More than half of the respondents to the survey reported that the recent economic downturn had a significant, negative impact on sales volume. The study did, however, indicate that Hoosier manufacturers expect steady or improved results in 2010. Other key findings reveal:
Internal Supply Chain — Suppliers are often not deeply involved in the manufacturing process in such a way to maximize the efficiency of the supply chain. This suggests that improvements in technology, communication, and other areas could increase the overall supply chain profitability.
Staffing — The demand for workers has declined. Most workforce changes occurred on the shop floor and in administration, with minimal changes in purchasing, human resources and sales. The location of job cuts indicates companies may be anticipating the need to ramp up operations quickly after the recession.
Global Opportunities — Hoosier manufacturers with a greater focus on globalization tend to be more successful than those companies focused solely on U.S. markets.
New Products — Survey respondents indicated that they are looking outside of their current markets for growth opportunities. Alternative energy was the area reported as being favored by most respondents.
"This year's study suggests that past ‘business as usual' practices are being re-evaluated, resulting in innovations among forward-thinking manufacturers," says Scott Brown, partner-in-charge of Katz, Sapper & Miller's Manufacturing and Distribution Services Group. "Such changes may hold the key to emerging successfully in 2010."
The survey goes on to reveal that while many Hoosier manufacturers believe that their own internal company changes are necessary, additional considerations for their long-term success must include a renewal in consumer confidence, greater access to traditional financing, and the recovery of the automotive industry.

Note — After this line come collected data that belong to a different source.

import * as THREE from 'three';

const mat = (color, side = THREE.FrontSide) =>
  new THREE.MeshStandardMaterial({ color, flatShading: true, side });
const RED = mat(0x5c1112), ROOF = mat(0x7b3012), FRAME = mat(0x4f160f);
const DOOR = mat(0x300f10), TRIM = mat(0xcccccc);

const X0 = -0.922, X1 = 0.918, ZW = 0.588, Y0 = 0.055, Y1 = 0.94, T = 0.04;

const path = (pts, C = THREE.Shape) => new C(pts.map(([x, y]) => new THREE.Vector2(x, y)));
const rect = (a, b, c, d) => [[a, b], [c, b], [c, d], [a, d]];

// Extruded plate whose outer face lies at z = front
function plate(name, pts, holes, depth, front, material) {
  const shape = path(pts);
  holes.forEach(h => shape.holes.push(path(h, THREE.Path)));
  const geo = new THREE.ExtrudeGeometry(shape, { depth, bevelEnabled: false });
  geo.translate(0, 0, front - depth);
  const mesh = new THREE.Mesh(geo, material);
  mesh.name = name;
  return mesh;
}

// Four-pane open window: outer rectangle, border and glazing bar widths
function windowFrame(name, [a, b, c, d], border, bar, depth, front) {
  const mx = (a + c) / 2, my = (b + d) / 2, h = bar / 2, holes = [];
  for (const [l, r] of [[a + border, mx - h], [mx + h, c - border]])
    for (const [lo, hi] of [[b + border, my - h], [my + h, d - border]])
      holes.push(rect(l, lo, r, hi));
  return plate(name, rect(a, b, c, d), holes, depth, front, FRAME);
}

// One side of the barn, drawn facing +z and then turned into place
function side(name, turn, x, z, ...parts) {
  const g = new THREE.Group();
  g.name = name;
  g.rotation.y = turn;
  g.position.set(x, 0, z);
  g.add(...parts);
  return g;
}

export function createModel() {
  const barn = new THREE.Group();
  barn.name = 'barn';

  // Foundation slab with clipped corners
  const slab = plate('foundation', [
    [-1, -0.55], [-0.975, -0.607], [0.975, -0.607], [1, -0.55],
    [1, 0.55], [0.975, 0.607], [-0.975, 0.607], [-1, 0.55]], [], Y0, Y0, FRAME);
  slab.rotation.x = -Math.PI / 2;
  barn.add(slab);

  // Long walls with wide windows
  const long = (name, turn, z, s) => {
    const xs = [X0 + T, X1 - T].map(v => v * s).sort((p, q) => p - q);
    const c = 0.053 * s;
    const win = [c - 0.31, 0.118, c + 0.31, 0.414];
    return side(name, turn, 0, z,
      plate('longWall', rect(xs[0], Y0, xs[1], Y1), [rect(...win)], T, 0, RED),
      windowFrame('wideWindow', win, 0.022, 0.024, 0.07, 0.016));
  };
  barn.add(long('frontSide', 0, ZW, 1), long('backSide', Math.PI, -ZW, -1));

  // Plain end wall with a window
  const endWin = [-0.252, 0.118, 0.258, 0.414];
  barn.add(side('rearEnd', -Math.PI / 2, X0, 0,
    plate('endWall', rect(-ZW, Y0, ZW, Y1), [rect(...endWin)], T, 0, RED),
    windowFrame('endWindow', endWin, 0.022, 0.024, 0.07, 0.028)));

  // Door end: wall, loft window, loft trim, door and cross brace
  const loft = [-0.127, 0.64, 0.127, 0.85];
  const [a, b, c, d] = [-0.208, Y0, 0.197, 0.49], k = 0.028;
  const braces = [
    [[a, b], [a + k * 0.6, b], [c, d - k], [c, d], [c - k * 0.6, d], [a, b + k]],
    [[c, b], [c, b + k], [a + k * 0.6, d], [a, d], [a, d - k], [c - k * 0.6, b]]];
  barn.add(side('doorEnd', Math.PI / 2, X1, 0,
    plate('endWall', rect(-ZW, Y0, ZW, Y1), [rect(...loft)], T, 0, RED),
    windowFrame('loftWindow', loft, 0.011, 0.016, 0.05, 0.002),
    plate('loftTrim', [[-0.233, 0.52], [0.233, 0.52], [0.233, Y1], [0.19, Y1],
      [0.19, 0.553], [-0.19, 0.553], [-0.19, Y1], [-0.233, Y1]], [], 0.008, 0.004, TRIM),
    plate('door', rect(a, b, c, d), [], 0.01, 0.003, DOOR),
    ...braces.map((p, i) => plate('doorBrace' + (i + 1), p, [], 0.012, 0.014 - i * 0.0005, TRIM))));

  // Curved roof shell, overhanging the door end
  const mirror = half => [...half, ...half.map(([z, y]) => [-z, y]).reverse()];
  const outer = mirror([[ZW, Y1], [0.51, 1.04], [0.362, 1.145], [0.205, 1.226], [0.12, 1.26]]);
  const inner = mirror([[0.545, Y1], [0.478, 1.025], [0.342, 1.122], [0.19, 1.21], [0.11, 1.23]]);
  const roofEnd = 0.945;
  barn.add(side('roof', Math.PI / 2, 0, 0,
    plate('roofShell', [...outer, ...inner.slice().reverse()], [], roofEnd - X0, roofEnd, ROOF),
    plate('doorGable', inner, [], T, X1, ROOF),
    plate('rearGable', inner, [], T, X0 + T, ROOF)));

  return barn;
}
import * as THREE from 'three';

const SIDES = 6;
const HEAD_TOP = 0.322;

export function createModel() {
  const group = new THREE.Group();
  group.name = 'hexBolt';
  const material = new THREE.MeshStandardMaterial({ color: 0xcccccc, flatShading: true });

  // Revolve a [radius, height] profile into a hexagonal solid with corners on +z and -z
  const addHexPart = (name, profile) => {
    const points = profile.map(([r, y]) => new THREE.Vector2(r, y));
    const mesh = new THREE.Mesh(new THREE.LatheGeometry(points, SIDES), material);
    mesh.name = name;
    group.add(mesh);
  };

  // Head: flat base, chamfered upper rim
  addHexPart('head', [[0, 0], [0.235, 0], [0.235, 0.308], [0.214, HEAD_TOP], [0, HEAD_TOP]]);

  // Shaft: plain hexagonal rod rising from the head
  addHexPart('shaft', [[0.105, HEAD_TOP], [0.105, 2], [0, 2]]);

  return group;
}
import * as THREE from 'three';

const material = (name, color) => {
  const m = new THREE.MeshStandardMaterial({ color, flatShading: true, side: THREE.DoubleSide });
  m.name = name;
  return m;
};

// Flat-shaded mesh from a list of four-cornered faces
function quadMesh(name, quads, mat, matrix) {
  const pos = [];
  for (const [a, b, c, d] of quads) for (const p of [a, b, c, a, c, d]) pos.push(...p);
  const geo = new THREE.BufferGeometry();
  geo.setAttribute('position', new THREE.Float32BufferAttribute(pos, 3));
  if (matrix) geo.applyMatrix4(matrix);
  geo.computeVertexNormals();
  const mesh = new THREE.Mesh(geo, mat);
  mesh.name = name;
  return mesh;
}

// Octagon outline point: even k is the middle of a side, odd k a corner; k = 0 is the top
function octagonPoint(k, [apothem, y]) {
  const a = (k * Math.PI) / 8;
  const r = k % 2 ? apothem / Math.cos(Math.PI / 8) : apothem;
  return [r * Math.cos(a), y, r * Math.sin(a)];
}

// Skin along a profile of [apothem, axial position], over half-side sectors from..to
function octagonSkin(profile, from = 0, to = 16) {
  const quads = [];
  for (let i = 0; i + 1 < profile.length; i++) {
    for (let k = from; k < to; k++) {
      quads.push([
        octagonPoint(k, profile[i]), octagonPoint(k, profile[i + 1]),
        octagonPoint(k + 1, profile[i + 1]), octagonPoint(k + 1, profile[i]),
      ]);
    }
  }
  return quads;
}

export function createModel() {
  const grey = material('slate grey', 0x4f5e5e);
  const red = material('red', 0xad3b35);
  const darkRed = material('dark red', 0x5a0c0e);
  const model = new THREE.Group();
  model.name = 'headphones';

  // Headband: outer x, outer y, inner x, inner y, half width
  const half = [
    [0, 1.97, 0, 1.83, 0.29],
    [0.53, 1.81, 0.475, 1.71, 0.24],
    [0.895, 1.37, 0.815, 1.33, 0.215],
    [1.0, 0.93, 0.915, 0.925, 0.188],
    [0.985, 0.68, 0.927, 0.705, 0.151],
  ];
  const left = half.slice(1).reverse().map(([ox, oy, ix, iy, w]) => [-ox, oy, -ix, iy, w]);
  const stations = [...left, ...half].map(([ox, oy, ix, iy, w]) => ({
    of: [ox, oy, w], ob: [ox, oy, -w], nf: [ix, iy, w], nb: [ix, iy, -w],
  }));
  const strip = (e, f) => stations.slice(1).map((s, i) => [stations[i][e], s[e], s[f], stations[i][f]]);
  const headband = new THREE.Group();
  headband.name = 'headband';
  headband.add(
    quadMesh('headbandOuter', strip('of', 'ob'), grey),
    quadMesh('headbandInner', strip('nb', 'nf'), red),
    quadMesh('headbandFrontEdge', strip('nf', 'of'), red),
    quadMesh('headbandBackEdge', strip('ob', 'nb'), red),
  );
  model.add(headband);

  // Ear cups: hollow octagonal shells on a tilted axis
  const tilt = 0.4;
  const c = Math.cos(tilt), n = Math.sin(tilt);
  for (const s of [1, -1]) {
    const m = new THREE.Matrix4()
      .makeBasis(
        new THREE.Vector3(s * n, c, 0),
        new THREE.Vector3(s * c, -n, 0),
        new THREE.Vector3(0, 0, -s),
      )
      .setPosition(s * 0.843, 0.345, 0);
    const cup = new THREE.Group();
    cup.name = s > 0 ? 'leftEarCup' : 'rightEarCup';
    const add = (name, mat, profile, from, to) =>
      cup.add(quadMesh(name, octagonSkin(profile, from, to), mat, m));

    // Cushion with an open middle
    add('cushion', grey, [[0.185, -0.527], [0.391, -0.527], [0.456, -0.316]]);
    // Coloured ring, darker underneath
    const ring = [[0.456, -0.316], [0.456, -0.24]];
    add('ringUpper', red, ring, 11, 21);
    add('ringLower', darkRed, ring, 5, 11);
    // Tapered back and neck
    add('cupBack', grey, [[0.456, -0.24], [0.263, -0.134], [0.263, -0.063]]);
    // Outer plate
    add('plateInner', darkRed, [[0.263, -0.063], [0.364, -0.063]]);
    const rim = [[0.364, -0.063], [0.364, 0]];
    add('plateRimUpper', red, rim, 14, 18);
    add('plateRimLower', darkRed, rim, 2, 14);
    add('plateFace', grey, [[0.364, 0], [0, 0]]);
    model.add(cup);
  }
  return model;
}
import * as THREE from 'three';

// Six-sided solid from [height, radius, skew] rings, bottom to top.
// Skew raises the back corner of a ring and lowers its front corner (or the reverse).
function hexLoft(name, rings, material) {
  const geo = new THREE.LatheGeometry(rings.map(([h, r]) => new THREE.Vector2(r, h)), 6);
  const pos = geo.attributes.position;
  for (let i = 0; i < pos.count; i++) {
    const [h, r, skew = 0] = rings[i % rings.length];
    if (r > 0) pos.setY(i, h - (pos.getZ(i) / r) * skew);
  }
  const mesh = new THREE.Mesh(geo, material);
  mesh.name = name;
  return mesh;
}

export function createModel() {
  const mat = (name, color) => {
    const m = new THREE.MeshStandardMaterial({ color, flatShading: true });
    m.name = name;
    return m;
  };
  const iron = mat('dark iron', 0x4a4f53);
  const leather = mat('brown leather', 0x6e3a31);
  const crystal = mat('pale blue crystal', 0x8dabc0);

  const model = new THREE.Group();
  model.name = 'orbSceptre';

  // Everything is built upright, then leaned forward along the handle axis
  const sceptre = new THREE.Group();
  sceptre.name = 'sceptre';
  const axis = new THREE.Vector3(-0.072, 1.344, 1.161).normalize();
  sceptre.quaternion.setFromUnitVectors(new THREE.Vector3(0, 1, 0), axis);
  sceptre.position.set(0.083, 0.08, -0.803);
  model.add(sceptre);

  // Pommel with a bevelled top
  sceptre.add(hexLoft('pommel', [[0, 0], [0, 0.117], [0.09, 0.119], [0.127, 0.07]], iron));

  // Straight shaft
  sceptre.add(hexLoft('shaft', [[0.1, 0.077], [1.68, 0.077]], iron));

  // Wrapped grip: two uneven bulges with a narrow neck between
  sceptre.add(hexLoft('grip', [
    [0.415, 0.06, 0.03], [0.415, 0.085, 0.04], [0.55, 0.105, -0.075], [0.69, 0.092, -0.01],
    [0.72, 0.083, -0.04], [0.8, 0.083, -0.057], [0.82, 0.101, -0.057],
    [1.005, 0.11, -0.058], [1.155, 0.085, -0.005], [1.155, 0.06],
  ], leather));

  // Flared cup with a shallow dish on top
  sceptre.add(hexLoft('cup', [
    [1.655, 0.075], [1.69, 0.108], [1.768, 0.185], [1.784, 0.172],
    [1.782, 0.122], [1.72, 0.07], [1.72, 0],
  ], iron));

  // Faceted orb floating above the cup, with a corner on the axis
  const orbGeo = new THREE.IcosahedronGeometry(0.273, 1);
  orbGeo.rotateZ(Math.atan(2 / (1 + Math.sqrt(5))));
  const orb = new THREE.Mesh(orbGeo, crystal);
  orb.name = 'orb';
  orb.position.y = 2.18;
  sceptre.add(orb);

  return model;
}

"We found that companies have actively focused on improving their supply chain competitiveness by examining every aspect of their business and choosing to do what they are best at or finding other companies to assist," says Krannert professor Ananth Iyer, director of DCMME and the Susan Bulkeley Butler Chair in Operations Management. "The best performers through this economic transition also took advantage of global opportunities to find new markets and raw material sources.
"Companies are making critical and difficult moves that will position them for growth as the economy turns more favorable; they are exploring new opportunities in the wind, medical devices and defense sectors," says Iyer. "In short, Indiana manufacturing companies in the survey showed that they are ‘pulling themselves up by their bootstraps' and doing what it takes to become competitive."
Completed between April and August of 2009, the Gear and Fulcrum study used an online survey to provide insights into management choices made in 2009 by manufacturing and distribution companies across Indiana. Participants spanned the supply chain from raw material suppliers to final assembly OEMs. To view the complete results, visit www.krannert.purdue.edu/centers/dcmme_gscmi/Research/ 2009 Gear and Fulcrum Survey Report.pdf.